February 24, 2009
Jane Frere, set designer and co-deviser, writes“Shoes have always held a great fascination for me as a artist. The humble shoe not only takes on the form of its wearer, but bears witness to that person’s journey through life. Shoes retain a memory, in a way become objects of nostalgia, and when the wearer has long since gone, for me the shoe retains an element of that person’s spirit, acts as a kind of portrait.

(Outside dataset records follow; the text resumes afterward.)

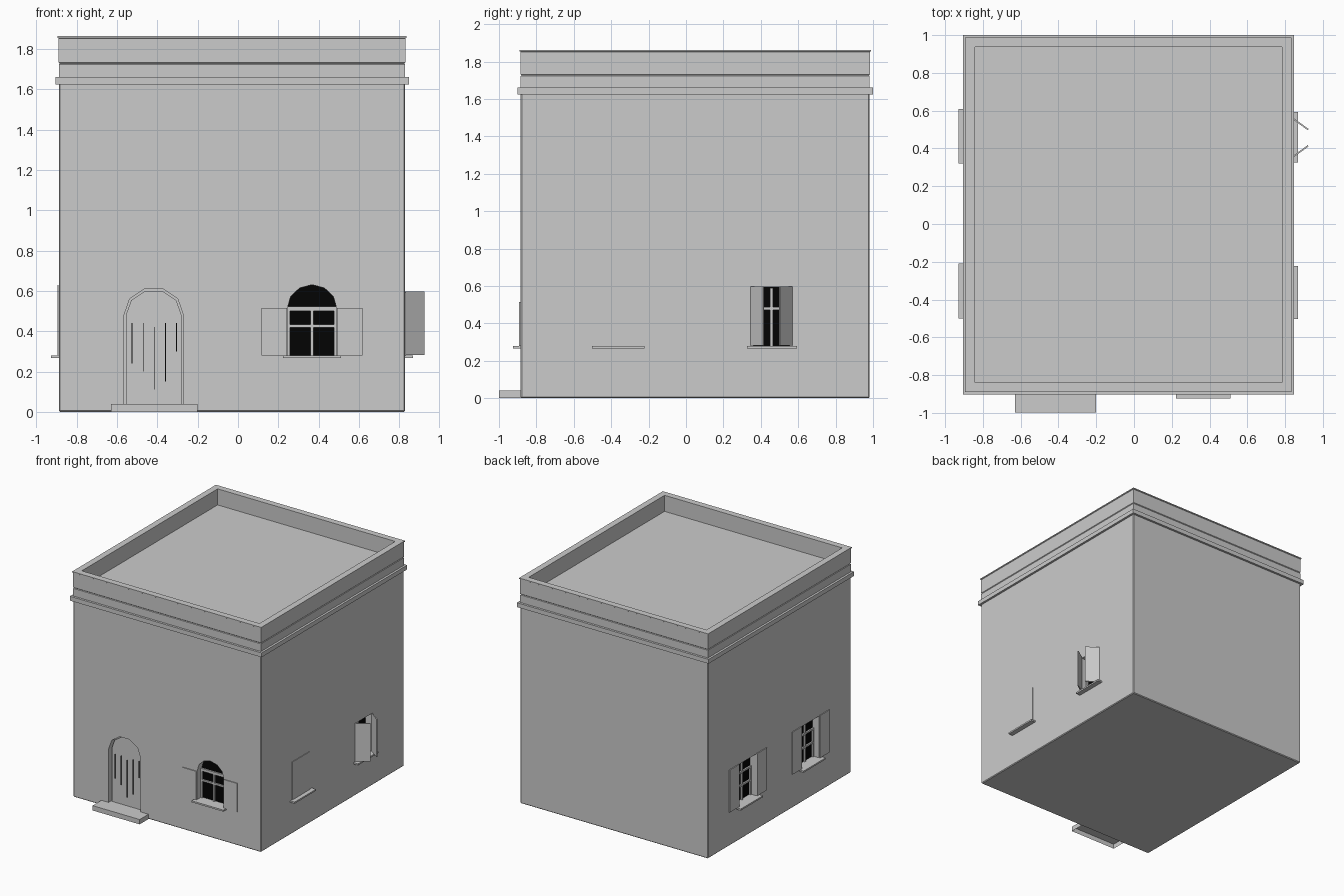
import bpy, bmesh, math
from mathutils import Vector

if "Cube" in bpy.data.objects:
    bpy.data.objects.remove(bpy.data.objects["Cube"])

X0, X1, Y0, Y1 = -0.888, 0.829, -0.884, 0.982
ROOF = 1.73


def material(name, c):
    m = bpy.data.materials.new(name)
    m.diffuse_color = (c, c, c, 1)
    m.use_nodes = True
    m.node_tree.nodes["Principled BSDF"].inputs["Base Color"].default_value = m.diffuse_color
    return m


PLASTER = material("plaster grey", 0.6)
BLACK = material("dark glass", 0.001)

# wall coordinates: u along the wall, z up, w outward
WALLS = {
    "front": lambda u, z, w: Vector((u, Y0 - w, z)),
    "right": lambda u, z, w: Vector((X1 + w, u, z)),
    "left": lambda u, z, w: Vector((X0 - w, u, z)),
}


def finish(name, bm, mat):
    bmesh.ops.recalc_face_normals(bm, faces=bm.faces)
    me = bpy.data.meshes.new(name)
    bm.to_mesh(me)
    bm.free()
    me.materials.append(mat)
    ob = bpy.data.objects.new(name, me)
    bpy.context.collection.objects.link(ob)
    return ob


def prism(name, wall, outline, w0, w1, mat=PLASTER):
    """Extrude a (u, z) outline between two depths of a wall."""
    bm = bmesh.new()
    a = [bm.verts.new(WALLS[wall](u, z, w0)) for u, z in outline]
    b = [bm.verts.new(WALLS[wall](u, z, w1)) for u, z in outline]
    bm.faces.new(a)
    bm.faces.new(b)
    n = len(a)
    for i in range(n):
        j = (i + 1) % n
        bm.faces.new((a[i], a[j], b[j], b[i]))
    return finish(name, bm, mat)


def rect(u0, u1, z0, z1):
    return [(u0, z0), (u1, z0), (u1, z1), (u0, z1)]


def arch(u, half, z0, spring, top, n=6):
    """Upright opening with a faceted arched head."""
    pts = [(u - half, z0), (u + half, z0)]
    for i in range(n + 1):
        a = math.pi * i / n
        pts.append((u + half * math.cos(a), spring + (top - spring) * math.sin(a)))
    return pts


# main block, its top is the sunken roof terrace
bm = bmesh.new()
bmesh.ops.create_cube(bm, size=1)
INSET = 0.02
for v in bm.verts:
    v.co = ((X0 + X1) / 2 + v.co.x * (X1 - X0),
            (Y0 + Y1) / 2 + v.co.y * (Y1 - Y0), (v.co.z + 0.5) * 1.64)
edges = [e for e in bm.edges if max(v.co.z for v in e.verts) < 0.01
         or abs(e.verts[0].co.z - e.verts[1].co.z) > 1]
bmesh.ops.bevel(bm, geom=edges, offset=0.006, segments=1, affect="EDGES")
body = finish("house_body", bm, PLASTER)


def cut(name, wall, outline, depth):
    c = prism(name, wall, outline, -depth, 0.05)
    c.hide_render = True
    c.hide_set(True)
    c.display_type = "WIRE"
    m = body.modifiers.new(name, "BOOLEAN")
    m.operation = "DIFFERENCE"
    m.solver = "EXACT"
    m.object = c


# cornice, parapet, cap and terrace: (outward offset, height) swept round the block
profile = [(-0.01, 1.624), (0.018, 1.624), (0.018, 1.66), (0, 1.66), (0, 1.723),
           (-0.004, 1.727), (0.001, 1.732), (0.001, 1.852),
           (0.006, 1.855), (0.006, 1.863), (-0.046, 1.863), (-0.046, ROOF)]
bm = bmesh.new()
rings = []
for d, z in profile:
    rings.append([bm.verts.new(p) for p in ((X0 - d, Y0 - d, z), (X1 + d, Y0 - d, z),
                                            (X1 + d, Y1 + d, z), (X0 - d, Y1 + d, z))])
for r, s in zip(rings, rings[1:]):
    for k in range(4):
        q = (k + 1) % 4
        bm.faces.new((r[k], r[q], s[q], s[k]))
bm.faces.new(rings[-1])
bm.faces.new(rings[0])
finish("parapet_and_terrace", bm, PLASTER)


def sill(name, wall, u, z0, half=0.145):
    prism(name + "_sill", wall, rect(u - half, u + half, z0 - 0.013, z0), -0.05, 0.04)


def window(name, wall, u, half, z0, outline, bars, mullion_top):
    """Recess, glass and glazing bars."""
    cut(name + "_cutter", wall, outline, 0.065)
    prism(name + "_glass", wall, outline, -0.0645, -0.058, BLACK)
    prism(name + "_mullion", wall, rect(u - 0.007, u + 0.007, z0, mullion_top), -0.06, -0.045)
    for k, (z, h) in enumerate(bars):
        prism(f"{name}_bar_{k}", wall, rect(u - half, u + half, z - h, z + h), -0.06, -0.045)
    for s in (-1, 1):
        a, b = sorted((u + s * half, u + s * (half - 0.013)))
        prism(f"{name}_jamb_{s}", wall, rect(a, b, z0, bars[-1][0]), -0.06, -0.045)


def flat_shutters(name, wall, u, half, z0, z1):
    for s in (-1, 1):
        a, b = sorted((u + s * half, u + s * (half + 0.125)))
        prism(f"{name}_shutter_{s}", wall, rect(a, b, z0, z1), 0.001, 0.008)


# front arched window
window("front_window", "front", 0.367, 0.122, 0.28,
       arch(0.367, 0.122, 0.28, 0.515, 0.63), ((0.425, 0.007), (0.512, 0.011)), 0.51)
sill("front_window", "front", 0.367, 0.28)
flat_shutters("front_window", "front", 0.367, 0.125, 0.28, 0.515)

# left windows with shutters folded back
for k, y in enumerate((-0.355, 0.465)):
    window(f"left_window_{k}", "left", y, 0.115, 0.28,
           rect(y - 0.115, y + 0.115, 0.28, 0.625), ((0.4, 0.007), (0.51, 0.007)), 0.62)
    sill(f"left_window_{k}", "left", y, 0.28)
    flat_shutters(f"left_window_{k}", "left", y, 0.118, 0.28, 0.63)

# right window with closed shutters
sill("closed_window", "right", -0.362, 0.28, 0.14)
prism("closed_shutters", "right", rect(-0.477, -0.252, 0.28, 0.593), -0.02, 0.005)

# right window with half-open shutters
window("ajar_window", "right", 0.457, 0.11, 0.28,
       rect(0.347, 0.567, 0.28, 0.595), ((0.48, 0.007),), 0.59)
sill("ajar_window", "right", 0.46, 0.28, 0.134)
for s in (-1, 1):
    bm = bmesh.new()
    hinge = Vector((X1, 0.457 + s * 0.11, 0))
    tip = Vector((0.922, 0.457 + s * 0.043, 0))
    d = (tip - hinge).normalized()
    t = Vector((-d.y, d.x, 0)) * 0.004
    f = bm.faces.new([bm.verts.new(p + Vector((0, 0, 0.283)))
                      for p in (hinge - t, tip - t, tip + t, hinge + t)])
    r = bmesh.ops.extrude_face_region(bm, geom=[f])
    for v in r["geom"]:
        if isinstance(v, bmesh.types.BMVert):
            v.co.z = 0.597
    bm.faces.new([v for v in f.verts]) if not f.is_valid else None
    finish(f"ajar_shutter_{s}", bm, PLASTER)

# arched door with narrow plank gaps
DX = -0.418
cut("door_cutter", "front", arch(DX, 0.147, 0.04, 0.48, 0.617, 5), 0.05)
prism("door_leaf", "front", arch(DX, 0.138, 0.04, 0.48, 0.605, 5), -0.0495, -0.03)
for k, (u, z0, z1) in enumerate(((-0.525, 0.24, 0.44), (-0.47, 0.2, 0.44),
                                 (-0.415, 0.11, 0.42), (-0.36, 0.15, 0.44),
                                 (-0.305, 0.3, 0.44))):
    prism(f"door_gap_{k}", "front", rect(u - 0.002, u + 0.002, z0, z1), -0.031, -0.025, BLACK)

# doorstep, hollow underneath
step = prism("doorstep", "front", rect(-0.63, -0.2, 0, 0.04), -0.04, 0.115)
bm = bmesh.new()
bm.from_mesh(step.data)
under = [f for f in bm.faces if f.normal.z < -0.9]
bmesh.ops.delete(bm, geom=under, context="FACES")
bm.to_mesh(step.data)
bm.free()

I first used shoes thematically in a promenade theatre design set in a disused shoe factory in the suburbs of Athens in 1992. The production “Woman at War” addressed the plight of refugees, primarily in that case from Bosnia. The shoes became a metaphor for the displaced. A decade later I stumbled across shoes again when I made a succession of visits to the former Nazi concentration camp at Majdenek in Lublin, East Poland. I was so overwhelmed by the vast scale of the massed piles of shoes – testimony to the many thousands who died there – that I filmed them for a video installation. Ironically it was in Majdanek that I conceived the idea for my art installation, “The Nakbah Project, Return of the Soul”, which relates to the consequences of the holocaust and the subsequent displacement of three quarter of a million Palestinians when the state of Israel was formed in 1948. In Go to Gaza, Drink the Sea, the mountains of shoes can represent a desecrated landscape, pulverised by the bombardment of tonnes of explosives from air, land and sea. At the same time the shoes can have many meanings, symbolizing people both dead and alive.”